Supplied records below:

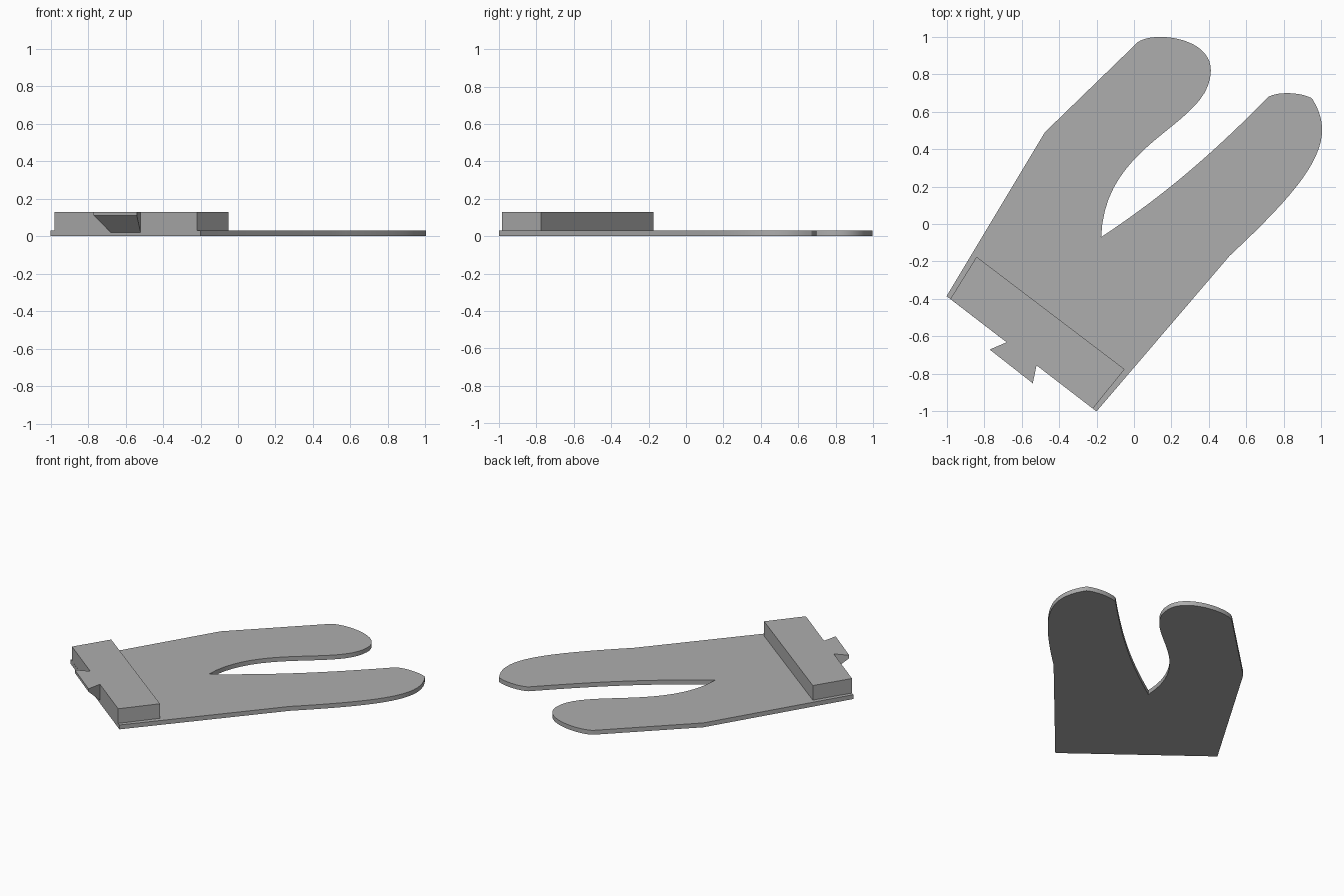
import bpy
import bmesh
from mathutils import Vector
from mathutils.geometry import interpolate_bezier

cube = bpy.data.objects.get("Cube")
if cube:
    bpy.data.objects.remove(cube, do_unlink=True)

grey = bpy.data.materials.new("plain grey")
grey.use_nodes = True
colour = (0.42, 0.42, 0.42, 1)
grey.diffuse_color = colour
grey.node_tree.nodes["Principled BSDF"].inputs["Base Color"].default_value = colour


def prism(name, outline, bottoms, top):
    """Vertical-sided solid; bottoms gives the underside height at each corner."""
    bm = bmesh.new()
    low = [bm.verts.new((x, y, z)) for (x, y), z in zip(outline, bottoms)]
    high = [bm.verts.new((x, y, top)) for x, y in outline]
    bm.faces.new(low)
    bm.faces.new(high)
    n = len(low)
    for i in range(n):
        j = (i + 1) % n
        bm.faces.new((low[i], low[j], high[j], high[i]))
    bmesh.ops.recalc_face_normals(bm, faces=bm.faces)
    mesh = bpy.data.meshes.new(name)
    bm.to_mesh(mesh)
    bm.free()
    mesh.materials.append(grey)
    obj = bpy.data.objects.new(name, mesh)
    bpy.context.collection.objects.link(obj)
    return obj


def arc(a, b, c, d, steps=20):
    """Curve points from a towards d, leaving d for the next piece."""
    pts = interpolate_bezier(*(Vector((*p, 0)) for p in (a, b, c, d)), steps + 1)
    return [(p.x, p.y) for p in pts[:-1]]


# Forked plate: straight flanks, two rounded prongs and a curved notch
thumb_start, thumb_end = (0.02, 0.97), (0.41, 0.82)
notch = (-0.175, -0.07)
tip_start, tip_end = (0.72, 0.68), (0.95, 0.67)
flank = (0.51, -0.17)
outline = [(-1, -0.385), (-0.475, 0.49)]
outline += arc(thumb_start, (0.10, 1.03), (0.41, 1.0), thumb_end)
outline += arc(thumb_end, (0.41, 0.52), (-0.16, 0.45), notch)
outline += arc(notch, (0.2, 0.18), (0.43, 0.39), tip_start)
outline += arc(tip_start, (0.78, 0.71), (0.90, 0.70), tip_end)
outline += arc(tip_end, (1.09, 0.45), (0.96, 0.25), flank)
outline += [flank, (-0.2, -1)]
plate = prism("forked_plate", outline, [0] * len(outline), 0.03)
bpy.context.view_layer.objects.active = plate
plate.select_set(True)
bpy.ops.object.shade_smooth_by_angle(angle=0.4)

# Raised block along the straight end
block = [(-0.98, -0.40), (-0.84, -0.175), (-0.05, -0.775), (-0.22, -0.985)]
prism("raised_block", block, [0.03] * 4, 0.13)

# Flared tab whose underside slopes up to a thin outer lip
tab = [(-0.68, -0.631), (-0.77, -0.67), (-0.54, -0.85), (-0.52, -0.754)]
prism("dovetail_tab", tab, [0.02, 0.11, 0.11, 0.02], 0.13)
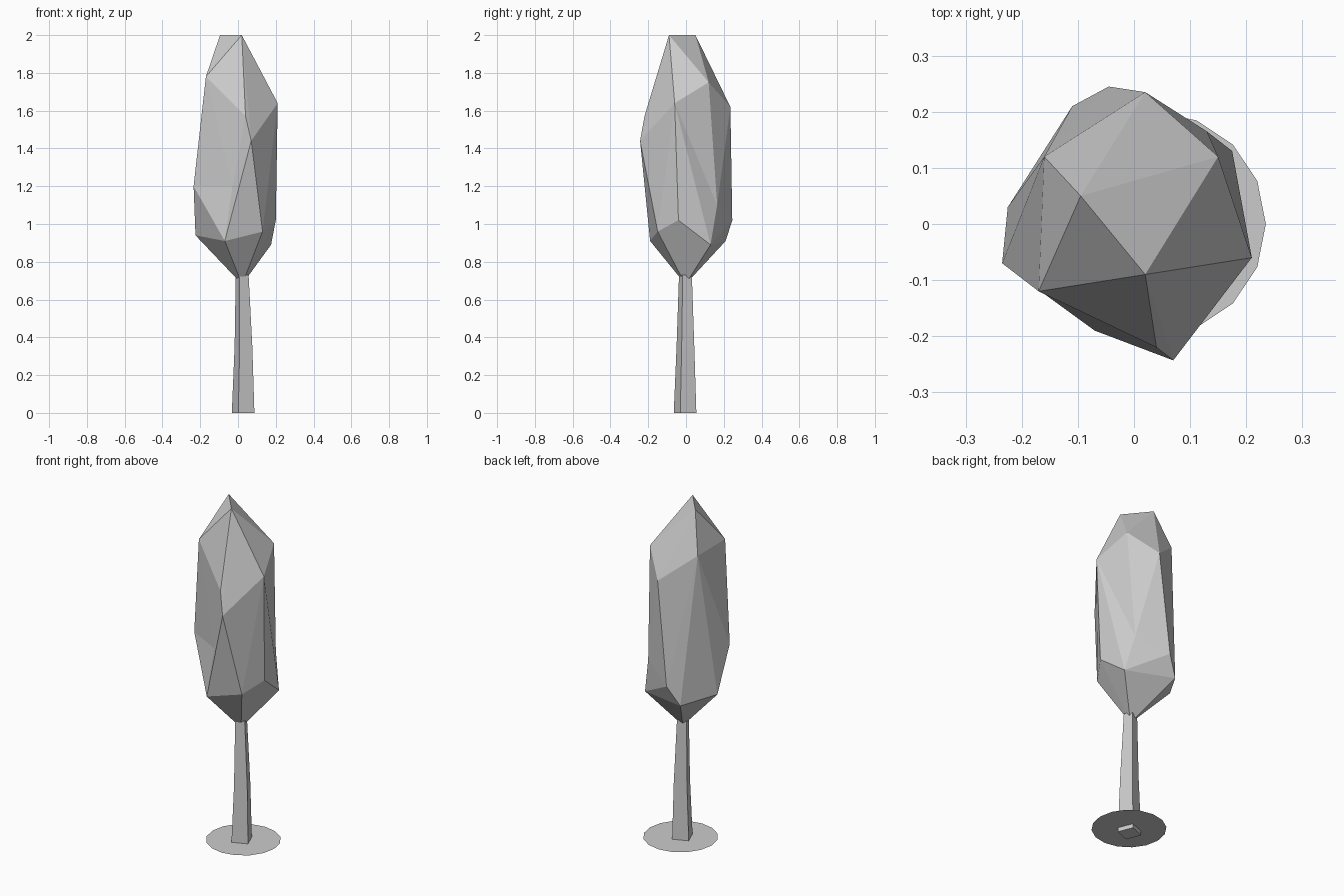
import bpy, bmesh, math
from mathutils import Vector

if "Cube" in bpy.data.objects:
    bpy.data.objects.remove(bpy.data.objects["Cube"])


def finish(bm, name):
    bmesh.ops.recalc_face_normals(bm, faces=bm.faces[:])
    mesh = bpy.data.meshes.new(name)
    bm.to_mesh(mesh)
    bm.free()
    obj = bpy.data.objects.new(name, mesh)
    bpy.context.collection.objects.link(obj)
    return obj


# Crown: faceted hull over a few corner points
corners = [
    (0.02, -0.09, 2.0), (-0.095, 0.05, 2.0),
    (-0.17, -0.12, 1.78), (-0.16, 0.12, 1.77), (0.15, 0.12, 1.75),
    (0.21, -0.06, 1.64), (0.02, 0.235, 1.62), (0.04, -0.22, 1.57),
    (0.07, -0.243, 1.44), (-0.235, -0.07, 1.2),
    (0.2, -0.04, 1.02), (-0.045, 0.245, 1.02), (0.13, -0.15, 0.96),
    (-0.225, 0.03, 0.94), (-0.07, -0.19, 0.91), (-0.11, 0.21, 0.91),
    (0.175, 0.13, 0.89), (0.022, -0.003, 0.68),
]
# Dented corners: pushed out while the hull is made, then set back
dents = [(-0.03, -0.18, 1.2), (0.13, 0.165, 1.1)]
bm = bmesh.new()
for p in corners:
    bm.verts.new(p)
dented = []
for p in dents:
    out = Vector((p[0] * 1.25, p[1] * 1.25, p[2]))
    dented.append((bm.verts.new(out), p))
bmesh.ops.convex_hull(bm, input=bm.verts[:])
for v, p in dented:
    if v.is_valid:
        v.co = p
loose = [v for v in bm.verts if not v.link_faces]
bmesh.ops.delete(bm, geom=loose, context='VERTS')
finish(bm, "crown")

# Trunk: four-sided, slightly bent and tapered
bm = bmesh.new()
rings = []
for cx, cy, z, r in [(0.027, -0.005, 0, 0.065), (0.029, -0.003, 0.35, 0.051),
                     (0.022, -0.003, 0.73, 0.037)]:
    ring = []
    for i in range(4):
        a = math.radians(-23 + 90 * i)
        ring.append(bm.verts.new((cx + r * math.cos(a), cy + r * math.sin(a), z)))
    rings.append(ring)
for lo, hi in zip(rings, rings[1:]):
    for i in range(4):
        j = (i + 1) % 4
        bm.faces.new((lo[i], lo[j], hi[j], hi[i]))
bm.faces.new(rings[0][::-1])
bm.faces.new(rings[-1])
finish(bm, "trunk")

# Flat ground disc around the foot
bpy.ops.mesh.primitive_circle_add(vertices=16, radius=0.2, fill_type='NGON',
                                  location=(0.035, 0, 0.025))
bpy.context.object.name = "base_disc"
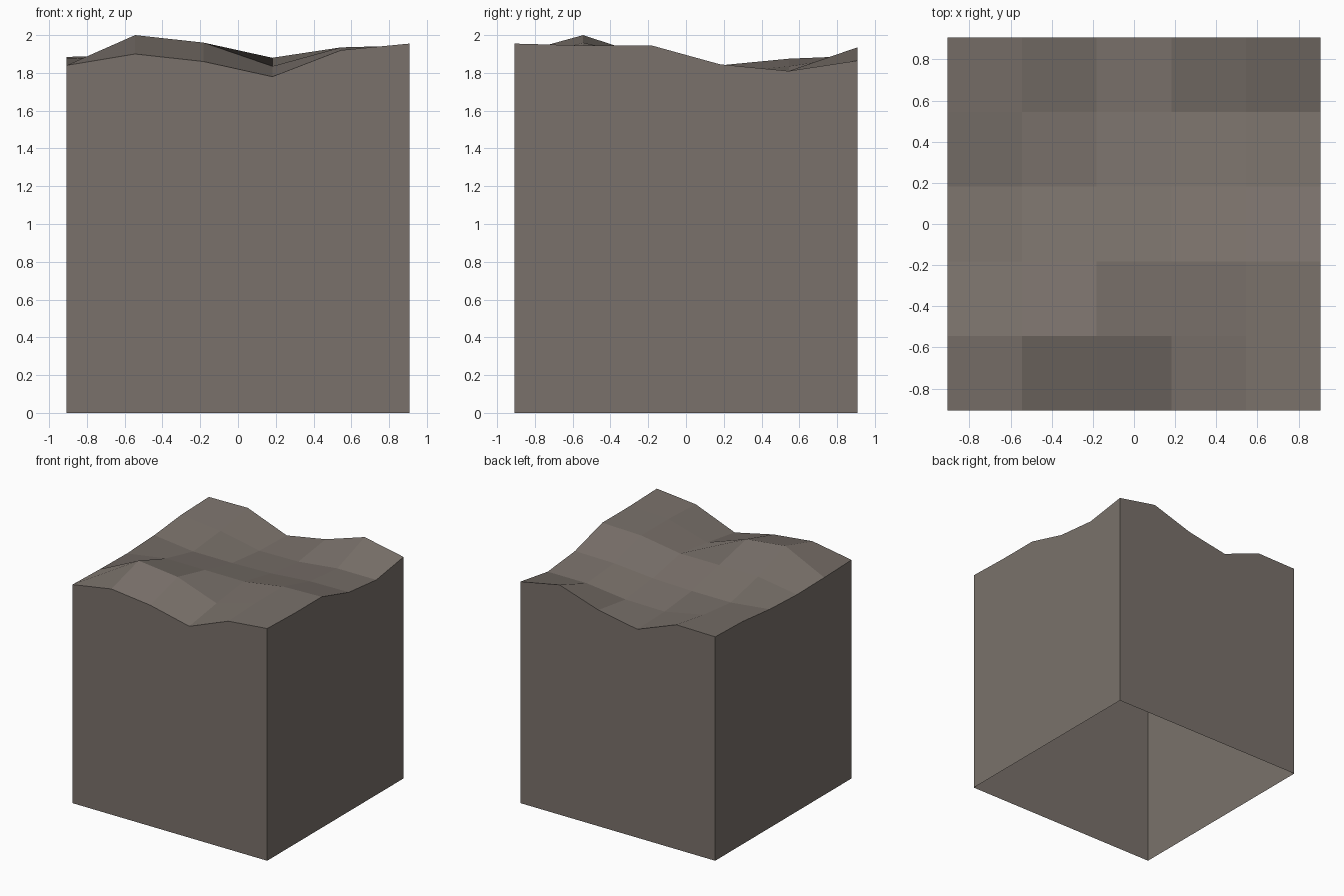
import bpy
import bmesh

cube = bpy.data.objects.get("Cube")
if cube:
    bpy.data.objects.remove(cube, do_unlink=True)

HALF = 0.907

# Rock colour
rock = bpy.data.materials.new("grey_brown_rock")
rock.use_nodes = True
colour = (0.195, 0.167, 0.147, 1)
rock.diffuse_color = colour
bsdf = rock.node_tree.nodes["Principled BSDF"]
bsdf.inputs["Base Color"].default_value = colour
bsdf.inputs["Roughness"].default_value = 0.9

# Terrain heights, one row per y step from front to back, left to right along x
heights = [
    [1.84, 1.90, 1.86, 1.78, 1.92, 1.955],
    [1.83, 2.00, 1.96, 1.835, 1.935, 1.945],
    [1.825, 1.88, 1.88, 1.88, 1.935, 1.945],
    [1.84, 1.80, 1.80, 1.81, 1.84, 1.845],
    [1.875, 1.835, 1.765, 1.77, 1.81, 1.81],
    [1.885, 1.89, 1.755, 1.82, 1.935, 1.865],
]
steps = len(heights) - 1

# Uneven top surface
bm = bmesh.new()
bmesh.ops.create_grid(bm, x_segments=steps, y_segments=steps, size=HALF)
for v in bm.verts:
    col = round((v.co.x + HALF) / (2 * HALF) * steps)
    row = round((v.co.y + HALF) / (2 * HALF) * steps)
    v.co.z = heights[row][col]

# Side walls dropped from the rim to the ground, open underneath
rim = [e for e in bm.edges if e.is_boundary]
walls = bmesh.ops.extrude_edge_only(bm, edges=rim)
for item in walls["geom"]:
    if isinstance(item, bmesh.types.BMVert):
        item.co.z = 0

# Face the whole shell outward
bmesh.ops.recalc_face_normals(bm, faces=bm.faces)
bm.faces.ensure_lookup_table()
top = max(bm.faces, key=lambda f: abs(f.normal.z))
if top.normal.z < 0:
    bmesh.ops.reverse_faces(bm, faces=bm.faces)

mesh = bpy.data.meshes.new("rock_block")
bm.to_mesh(mesh)
bm.free()
mesh.materials.append(rock)
block = bpy.data.objects.new("rock_block", mesh)
bpy.context.scene.collection.objects.link(block)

End of Supplied records.

What is expected:
Each entry above must come back exactly as written. Drop the images.

Solution:
import bpy
import bmesh
from mathutils import Vector
from mathutils.geometry import interpolate_bezier

cube = bpy.data.objects.get("Cube")
if cube:
    bpy.data.objects.remove(cube, do_unlink=True)

grey = bpy.data.materials.new("plain grey")
grey.use_nodes = True
colour = (0.42, 0.42, 0.42, 1)
grey.diffuse_color = colour
grey.node_tree.nodes["Principled BSDF"].inputs["Base Color"].default_value = colour


def prism(name, outline, bottoms, top):
    """Vertical-sided solid; bottoms gives the underside height at each corner."""
    bm = bmesh.new()
    low = [bm.verts.new((x, y, z)) for (x, y), z in zip(outline, bottoms)]
    high = [bm.verts.new((x, y, top)) for x, y in outline]
    bm.faces.new(low)
    bm.faces.new(high)
    n = len(low)
    for i in range(n):
        j = (i + 1) % n
        bm.faces.new((low[i], low[j], high[j], high[i]))
    bmesh.ops.recalc_face_normals(bm, faces=bm.faces)
    mesh = bpy.data.meshes.new(name)
    bm.to_mesh(mesh)
    bm.free()
    mesh.materials.append(grey)
    obj = bpy.data.objects.new(name, mesh)
    bpy.context.collection.objects.link(obj)
    return obj


def arc(a, b, c, d, steps=20):
    """Curve points from a towards d, leaving d for the next piece."""
    pts = interpolate_bezier(*(Vector((*p, 0)) for p in (a, b, c, d)), steps + 1)
    return [(p.x, p.y) for p in pts[:-1]]


# Forked plate: straight flanks, two rounded prongs and a curved notch
thumb_start, thumb_end = (0.02, 0.97), (0.41, 0.82)
notch = (-0.175, -0.07)
tip_start, tip_end = (0.72, 0.68), (0.95, 0.67)
flank = (0.51, -0.17)
outline = [(-1, -0.385), (-0.475, 0.49)]
outline += arc(thumb_start, (0.10, 1.03), (0.41, 1.0), thumb_end)
outline += arc(thumb_end, (0.41, 0.52), (-0.16, 0.45), notch)
outline += arc(notch, (0.2, 0.18), (0.43, 0.39), tip_start)
outline += arc(tip_start, (0.78, 0.71), (0.90, 0.70), tip_end)
outline += arc(tip_end, (1.09, 0.45), (0.96, 0.25), flank)
outline += [flank, (-0.2, -1)]
plate = prism("forked_plate", outline, [0] * len(outline), 0.03)
bpy.context.view_layer.objects.active = plate
plate.select_set(True)
bpy.ops.object.shade_smooth_by_angle(angle=0.4)

# Raised block along the straight end
block = [(-0.98, -0.40), (-0.84, -0.175), (-0.05, -0.775), (-0.22, -0.985)]
prism("raised_block", block, [0.03] * 4, 0.13)

# Flared tab whose underside slopes up to a thin outer lip
tab = [(-0.68, -0.631), (-0.77, -0.67), (-0.54, -0.85), (-0.52, -0.754)]
prism("dovetail_tab", tab, [0.02, 0.11, 0.11, 0.02], 0.13)
import bpy, bmesh, math
from mathutils import Vector

if "Cube" in bpy.data.objects:
    bpy.data.objects.remove(bpy.data.objects["Cube"])


def finish(bm, name):
    bmesh.ops.recalc_face_normals(bm, faces=bm.faces[:])
    mesh = bpy.data.meshes.new(name)
    bm.to_mesh(mesh)
    bm.free()
    obj = bpy.data.objects.new(name, mesh)
    bpy.context.collection.objects.link(obj)
    return obj


# Crown: faceted hull over a few corner points
corners = [
    (0.02, -0.09, 2.0), (-0.095, 0.05, 2.0),
    (-0.17, -0.12, 1.78), (-0.16, 0.12, 1.77), (0.15, 0.12, 1.75),
    (0.21, -0.06, 1.64), (0.02, 0.235, 1.62), (0.04, -0.22, 1.57),
    (0.07, -0.243, 1.44), (-0.235, -0.07, 1.2),
    (0.2, -0.04, 1.02), (-0.045, 0.245, 1.02), (0.13, -0.15, 0.96),
    (-0.225, 0.03, 0.94), (-0.07, -0.19, 0.91), (-0.11, 0.21, 0.91),
    (0.175, 0.13, 0.89), (0.022, -0.003, 0.68),
]
# Dented corners: pushed out while the hull is made, then set back
dents = [(-0.03, -0.18, 1.2), (0.13, 0.165, 1.1)]
bm = bmesh.new()
for p in corners:
    bm.verts.new(p)
dented = []
for p in dents:
    out = Vector((p[0] * 1.25, p[1] * 1.25, p[2]))
    dented.append((bm.verts.new(out), p))
bmesh.ops.convex_hull(bm, input=bm.verts[:])
for v, p in dented:
    if v.is_valid:
        v.co = p
loose = [v for v in bm.verts if not v.link_faces]
bmesh.ops.delete(bm, geom=loose, context='VERTS')
finish(bm, "crown")

# Trunk: four-sided, slightly bent and tapered
bm = bmesh.new()
rings = []
for cx, cy, z, r in [(0.027, -0.005, 0, 0.065), (0.029, -0.003, 0.35, 0.051),
                     (0.022, -0.003, 0.73, 0.037)]:
    ring = []
    for i in range(4):
        a = math.radians(-23 + 90 * i)
        ring.append(bm.verts.new((cx + r * math.cos(a), cy + r * math.sin(a), z)))
    rings.append(ring)
for lo, hi in zip(rings, rings[1:]):
    for i in range(4):
        j = (i + 1) % 4
        bm.faces.new((lo[i], lo[j], hi[j], hi[i]))
bm.faces.new(rings[0][::-1])
bm.faces.new(rings[-1])
finish(bm, "trunk")

# Flat ground disc around the foot
bpy.ops.mesh.primitive_circle_add(vertices=16, radius=0.2, fill_type='NGON',
                                  location=(0.035, 0, 0.025))
bpy.context.object.name = "base_disc"
import bpy
import bmesh

cube = bpy.data.objects.get("Cube")
if cube:
    bpy.data.objects.remove(cube, do_unlink=True)

HALF = 0.907

# Rock colour
rock = bpy.data.materials.new("grey_brown_rock")
rock.use_nodes = True
colour = (0.195, 0.167, 0.147, 1)
rock.diffuse_color = colour
bsdf = rock.node_tree.nodes["Principled BSDF"]
bsdf.inputs["Base Color"].default_value = colour
bsdf.inputs["Roughness"].default_value = 0.9

# Terrain heights, one row per y step from front to back, left to right along x
heights = [
    [1.84, 1.90, 1.86, 1.78, 1.92, 1.955],
    [1.83, 2.00, 1.96, 1.835, 1.935, 1.945],
    [1.825, 1.88, 1.88, 1.88, 1.935, 1.945],
    [1.84, 1.80, 1.80, 1.81, 1.84, 1.845],
    [1.875, 1.835, 1.765, 1.77, 1.81, 1.81],
    [1.885, 1.89, 1.755, 1.82, 1.935, 1.865],
]
steps = len(heights) - 1

# Uneven top surface
bm = bmesh.new()
bmesh.ops.create_grid(bm, x_segments=steps, y_segments=steps, size=HALF)
for v in bm.verts:
    col = round((v.co.x + HALF) / (2 * HALF) * steps)
    row = round((v.co.y + HALF) / (2 * HALF) * steps)
    v.co.z = heights[row][col]

# Side walls dropped from the rim to the ground, open underneath
rim = [e for e in bm.edges if e.is_boundary]
walls = bmesh.ops.extrude_edge_only(bm, edges=rim)
for item in walls["geom"]:
    if isinstance(item, bmesh.types.BMVert):
        item.co.z = 0

# Face the whole shell outward
bmesh.ops.recalc_face_normals(bm, faces=bm.faces)
bm.faces.ensure_lookup_table()
top = max(bm.faces, key=lambda f: abs(f.normal.z))
if top.normal.z < 0:
    bmesh.ops.reverse_faces(bm, faces=bm.faces)

mesh = bpy.data.meshes.new("rock_block")
bm.to_mesh(mesh)
bm.free()
mesh.materials.append(rock)
block = bpy.data.objects.new("rock_block", mesh)
bpy.context.scene.collection.objects.link(block)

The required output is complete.